[EXTRACTED MATERIAL]
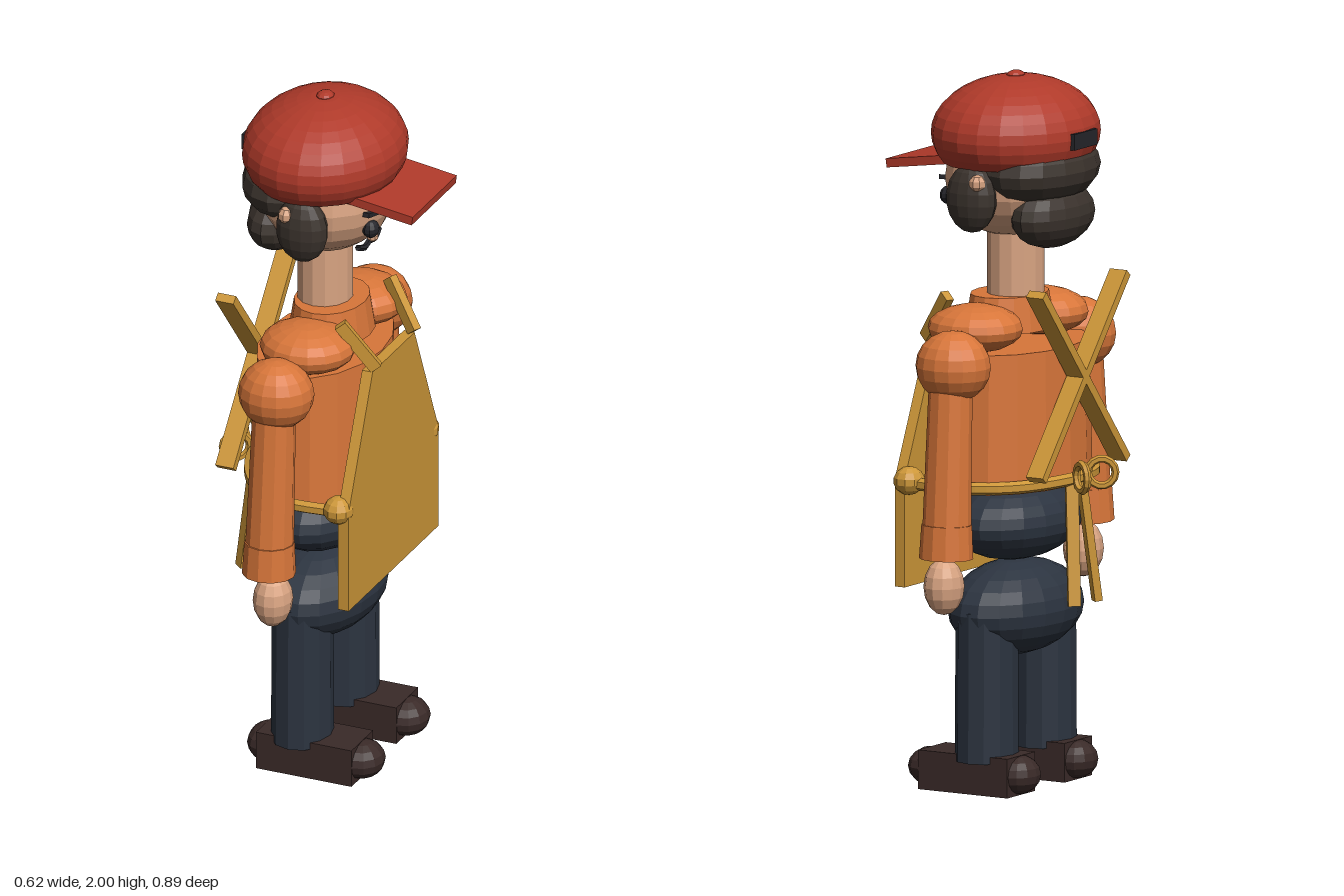
import * as THREE from 'three';

const mat = (color) => new THREE.MeshStandardMaterial({ color, flatShading: true, side: THREE.DoubleSide });
const red = mat(0xb03a2a), orange = mat(0xd8763a), navy = mat(0x2c3440), tan = mat(0xcc9638);
const skin = mat(0xd9a482), hair = mat(0x3b332d), leather = mat(0x3a2a28), dark = mat(0x25252a);
const V = (x, y, z) => new THREE.Vector3(x, y, z);

export function createModel() {
  const model = new THREE.Group();
  const add = (name, geo, m, x = 0, y = 0, z = 0) => {
    const mesh = new THREE.Mesh(geo, m);
    mesh.name = name;
    mesh.position.set(x, y, z);
    model.add(mesh);
    return mesh;
  };
  // Ellipsoid with centre and radii
  const ball = (name, m, x, y, z, rx, ry, rz, seg = 16) =>
    add(name, new THREE.SphereGeometry(1, seg, Math.round(seg * 0.65)).scale(rx, ry, rz), m, x, y, z);
  // Bar with a rectangular section between two points
  const bar = (name, m, a, b, w, h) => {
    const mesh = add(name, new THREE.BoxGeometry(w, h, a.distanceTo(b)), m);
    mesh.position.copy(a).add(b).multiplyScalar(0.5);
    mesh.lookAt(b);
    return mesh;
  };
  // Tapered limb between two points
  const limb = (name, m, a, b, ra, rb, seg = 12) => {
    const mesh = add(name, new THREE.CylinderGeometry(ra, rb, a.distanceTo(b), seg), m);
    mesh.position.copy(a).add(b).multiplyScalar(0.5);
    mesh.quaternion.setFromUnitVectors(V(0, 1, 0), a.clone().sub(b).normalize());
    return mesh;
  };
  const tube = (name, m, pts, r, n = 24) =>
    add(name, new THREE.TubeGeometry(new THREE.CatmullRomCurve3(pts), n, r, 6), m);

  // Cap with visor, button and back strap (the figure faces +x)
  const crown = new THREE.SphereGeometry(1, 22, 12, 0, Math.PI * 2, 0, Math.PI * 0.67).scale(0.225, 0.158, 0.26);
  add('capCrown', crown, red, -0.025, 1.83, 0);
  ball('capButton', red, -0.025, 1.985, 0, 0.025, 0.015, 0.03, 10);
  bar('capVisor', red, V(0.09, 1.76, 0), V(0.305, 1.73, 0), 0.295, 0.025);
  add('capStrap', new THREE.BoxGeometry(0.025, 0.045, 0.12), dark, -0.24, 1.825, 0);

  // Head and face
  ball('head', skin, -0.02, 1.705, 0, 0.19, 0.17, 0.2, 18);
  ball('backHair', hair, -0.105, 1.735, 0, 0.145, 0.105, 0.215);
  ball('napeHair', hair, -0.145, 1.608, 0, 0.09, 0.093, 0.17);
  ball('nose', skin, 0.118, 1.583, 0, 0.018, 0.015, 0.015, 8);
  tube('mouth', dark, [V(0.105, 1.575, 0.07), V(0.11, 1.563, 0.035), V(0.108, 1.567, 0),
    V(0.11, 1.563, -0.035), V(0.105, 1.575, -0.07)], 0.009, 12);

  // Neck, collar and torso
  add('neck', new THREE.CylinderGeometry(0.077, 0.077, 0.22, 14).scale(1, 1, 1.1), skin, -0.025, 1.46, 0);
  add('collar', new THREE.CylinderGeometry(0.1, 0.115, 0.1, 16).scale(1, 1, 1.3), orange, -0.005, 1.328, 0);
  add('torso', new THREE.CylinderGeometry(0.172, 0.18, 0.39, 16).scale(1, 1, 1.55), orange, -0.025, 1.045, 0);

  // Hips
  ball('waist', navy, -0.025, 0.745, 0, 0.16, 0.112, 0.24, 18);
  ball('hips', navy, -0.025, 0.5, 0, 0.16, 0.133, 0.25, 18);

  for (const s of [1, -1]) {
    // Face sides
    ball('eye', dark, 0.147, 1.645, s * 0.075, 0.024, 0.026, 0.027, 10);
    bar('eyebrow', dark, V(0.155, 1.688, s * 0.045), V(0.147, 1.7, s * 0.108), 0.02, 0.013);
    ball('sideHair', hair, -0.005, 1.668, s * 0.2, 0.077, 0.097, 0.05, 14);
    ball('ear', skin, -0.04, 1.715, s * 0.225, 0.025, 0.025, 0.025, 8);

    // Shoulder and arm
    ball('shoulderPad', orange, 0, 1.3, s * 0.172, 0.135, 0.067, 0.127);
    ball('shoulder', orange, -0.025, 1.217, s * 0.328, 0.107, 0.1, 0.1);
    limb('arm', orange, V(-0.025, 1.2, s * 0.34), V(-0.028, 0.75, s * 0.367), 0.06, 0.068);
    limb('cuff', orange, V(-0.028, 0.78, s * 0.367), V(-0.028, 0.685, s * 0.37), 0.07, 0.075);
    ball('hand', skin, -0.018, 0.605, s * 0.365, 0.055, 0.08, 0.062, 12);

    // Leg and shoe
    add('leg', new THREE.CylinderGeometry(0.083, 0.085, 0.42, 12).scale(1, 1, 1.15), navy, -0.025, 0.3, s * 0.152);
    add('shoe', new THREE.BoxGeometry(0.29, 0.11, 0.145), leather, 0.01, 0.055, s * 0.15);
    ball('shoeToe', leather, 0.155, 0.056, s * 0.15, 0.064, 0.054, 0.071, 12);
    ball('shoeHeel', leather, -0.13, 0.056, s * 0.15, 0.056, 0.054, 0.07, 12);

    // Apron straps, crossing at the back
    bar('frontStrap', tan, V(0.095, 1.38, s * 0.165), V(0.187, 1.25, s * 0.127), 0.025, 0.035);
    bar('backStrap', tan, V(-0.2275, 1.42, s * 0.22), V(-0.2275, 0.9, -s * 0.22), 0.055, 0.025);

    // Apron tie with knot, bow loop and tail
    ball('tieKnot', tan, 0.145, 0.875, s * 0.285, 0.043, 0.04, 0.046, 10);
    const loop = add('bowLoop', new THREE.TorusGeometry(0.038, 0.011, 6, 14), tan, -0.272, 0.887, s * 0.052);
    loop.rotation.y = s * 0.6;
    bar('bowTail', tan, V(-0.222, 0.87, s * 0.025), V(-0.252, 0.525, s * 0.06), 0.035, 0.022);
  }

  // Waist tie running around the back
  tube('waistTie', tan, [V(0.145, 0.868, 0.285), V(-0.02, 0.868, 0.288), V(-0.155, 0.87, 0.2), V(-0.225, 0.875, 0),
    V(-0.155, 0.87, -0.2), V(-0.02, 0.868, -0.288), V(0.145, 0.868, -0.285)], 0.018, 36);

  // Apron panel
  const outline = [[-0.14, 1.24], [-0.3, 0.88], [-0.3, 0.577], [0.3, 0.577], [0.3, 0.88], [0.14, 1.24]];
  const panel = new THREE.Shape(outline.map(([u, v]) => new THREE.Vector2(u, v)));
  const apron = add('apron', new THREE.ExtrudeGeometry(panel, { depth: 0.032, bevelEnabled: false }), tan, 0.15, 0, 0);
  apron.rotation.y = Math.PI / 2;

  return model;
}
[/EXTRACTED MATERIAL]
WHAT YOU SHOULD DO:
An exact copy of every line above is needed, without the images.

EXPECTED OUTPUT:
import * as THREE from 'three';

const mat = (color) => new THREE.MeshStandardMaterial({ color, flatShading: true, side: THREE.DoubleSide });
const red = mat(0xb03a2a), orange = mat(0xd8763a), navy = mat(0x2c3440), tan = mat(0xcc9638);
const skin = mat(0xd9a482), hair = mat(0x3b332d), leather = mat(0x3a2a28), dark = mat(0x25252a);
const V = (x, y, z) => new THREE.Vector3(x, y, z);

export function createModel() {
  const model = new THREE.Group();
  const add = (name, geo, m, x = 0, y = 0, z = 0) => {
    const mesh = new THREE.Mesh(geo, m);
    mesh.name = name;
    mesh.position.set(x, y, z);
    model.add(mesh);
    return mesh;
  };
  // Ellipsoid with centre and radii
  const ball = (name, m, x, y, z, rx, ry, rz, seg = 16) =>
    add(name, new THREE.SphereGeometry(1, seg, Math.round(seg * 0.65)).scale(rx, ry, rz), m, x, y, z);
  // Bar with a rectangular section between two points
  const bar = (name, m, a, b, w, h) => {
    const mesh = add(name, new THREE.BoxGeometry(w, h, a.distanceTo(b)), m);
    mesh.position.copy(a).add(b).multiplyScalar(0.5);
    mesh.lookAt(b);
    return mesh;
  };
  // Tapered limb between two points
  const limb = (name, m, a, b, ra, rb, seg = 12) => {
    const mesh = add(name, new THREE.CylinderGeometry(ra, rb, a.distanceTo(b), seg), m);
    mesh.position.copy(a).add(b).multiplyScalar(0.5);
    mesh.quaternion.setFromUnitVectors(V(0, 1, 0), a.clone().sub(b).normalize());
    return mesh;
  };
  const tube = (name, m, pts, r, n = 24) =>
    add(name, new THREE.TubeGeometry(new THREE.CatmullRomCurve3(pts), n, r, 6), m);

  // Cap with visor, button and back strap (the figure faces +x)
  const crown = new THREE.SphereGeometry(1, 22, 12, 0, Math.PI * 2, 0, Math.PI * 0.67).scale(0.225, 0.158, 0.26);
  add('capCrown', crown, red, -0.025, 1.83, 0);
  ball('capButton', red, -0.025, 1.985, 0, 0.025, 0.015, 0.03, 10);
  bar('capVisor', red, V(0.09, 1.76, 0), V(0.305, 1.73, 0), 0.295, 0.025);
  add('capStrap', new THREE.BoxGeometry(0.025, 0.045, 0.12), dark, -0.24, 1.825, 0);

  // Head and face
  ball('head', skin, -0.02, 1.705, 0, 0.19, 0.17, 0.2, 18);
  ball('backHair', hair, -0.105, 1.735, 0, 0.145, 0.105, 0.215);
  ball('napeHair', hair, -0.145, 1.608, 0, 0.09, 0.093, 0.17);
  ball('nose', skin, 0.118, 1.583, 0, 0.018, 0.015, 0.015, 8);
  tube('mouth', dark, [V(0.105, 1.575, 0.07), V(0.11, 1.563, 0.035), V(0.108, 1.567, 0),
    V(0.11, 1.563, -0.035), V(0.105, 1.575, -0.07)], 0.009, 12);

  // Neck, collar and torso
  add('neck', new THREE.CylinderGeometry(0.077, 0.077, 0.22, 14).scale(1, 1, 1.1), skin, -0.025, 1.46, 0);
  add('collar', new THREE.CylinderGeometry(0.1, 0.115, 0.1, 16).scale(1, 1, 1.3), orange, -0.005, 1.328, 0);
  add('torso', new THREE.CylinderGeometry(0.172, 0.18, 0.39, 16).scale(1, 1, 1.55), orange, -0.025, 1.045, 0);

  // Hips
  ball('waist', navy, -0.025, 0.745, 0, 0.16, 0.112, 0.24, 18);
  ball('hips', navy, -0.025, 0.5, 0, 0.16, 0.133, 0.25, 18);

  for (const s of [1, -1]) {
    // Face sides
    ball('eye', dark, 0.147, 1.645, s * 0.075, 0.024, 0.026, 0.027, 10);
    bar('eyebrow', dark, V(0.155, 1.688, s * 0.045), V(0.147, 1.7, s * 0.108), 0.02, 0.013);
    ball('sideHair', hair, -0.005, 1.668, s * 0.2, 0.077, 0.097, 0.05, 14);
    ball('ear', skin, -0.04, 1.715, s * 0.225, 0.025, 0.025, 0.025, 8);

    // Shoulder and arm
    ball('shoulderPad', orange, 0, 1.3, s * 0.172, 0.135, 0.067, 0.127);
    ball('shoulder', orange, -0.025, 1.217, s * 0.328, 0.107, 0.1, 0.1);
    limb('arm', orange, V(-0.025, 1.2, s * 0.34), V(-0.028, 0.75, s * 0.367), 0.06, 0.068);
    limb('cuff', orange, V(-0.028, 0.78, s * 0.367), V(-0.028, 0.685, s * 0.37), 0.07, 0.075);
    ball('hand', skin, -0.018, 0.605, s * 0.365, 0.055, 0.08, 0.062, 12);

    // Leg and shoe
    add('leg', new THREE.CylinderGeometry(0.083, 0.085, 0.42, 12).scale(1, 1, 1.15), navy, -0.025, 0.3, s * 0.152);
    add('shoe', new THREE.BoxGeometry(0.29, 0.11, 0.145), leather, 0.01, 0.055, s * 0.15);
    ball('shoeToe', leather, 0.155, 0.056, s * 0.15, 0.064, 0.054, 0.071, 12);
    ball('shoeHeel', leather, -0.13, 0.056, s * 0.15, 0.056, 0.054, 0.07, 12);

    // Apron straps, crossing at the back
    bar('frontStrap', tan, V(0.095, 1.38, s * 0.165), V(0.187, 1.25, s * 0.127), 0.025, 0.035);
    bar('backStrap', tan, V(-0.2275, 1.42, s * 0.22), V(-0.2275, 0.9, -s * 0.22), 0.055, 0.025);

    // Apron tie with knot, bow loop and tail
    ball('tieKnot', tan, 0.145, 0.875, s * 0.285, 0.043, 0.04, 0.046, 10);
    const loop = add('bowLoop', new THREE.TorusGeometry(0.038, 0.011, 6, 14), tan, -0.272, 0.887, s * 0.052);
    loop.rotation.y = s * 0.6;
    bar('bowTail', tan, V(-0.222, 0.87, s * 0.025), V(-0.252, 0.525, s * 0.06), 0.035, 0.022);
  }

  // Waist tie running around the back
  tube('waistTie', tan, [V(0.145, 0.868, 0.285), V(-0.02, 0.868, 0.288), V(-0.155, 0.87, 0.2), V(-0.225, 0.875, 0),
    V(-0.155, 0.87, -0.2), V(-0.02, 0.868, -0.288), V(0.145, 0.868, -0.285)], 0.018, 36);

  // Apron panel
  const outline = [[-0.14, 1.24], [-0.3, 0.88], [-0.3, 0.577], [0.3, 0.577], [0.3, 0.88], [0.14, 1.24]];
  const panel = new THREE.Shape(outline.map(([u, v]) => new THREE.Vector2(u, v)));
  const apron = add('apron', new THREE.ExtrudeGeometry(panel, { depth: 0.032, bevelEnabled: false }), tan, 0.15, 0, 0);
  apron.rotation.y = Math.PI / 2;

  return model;
}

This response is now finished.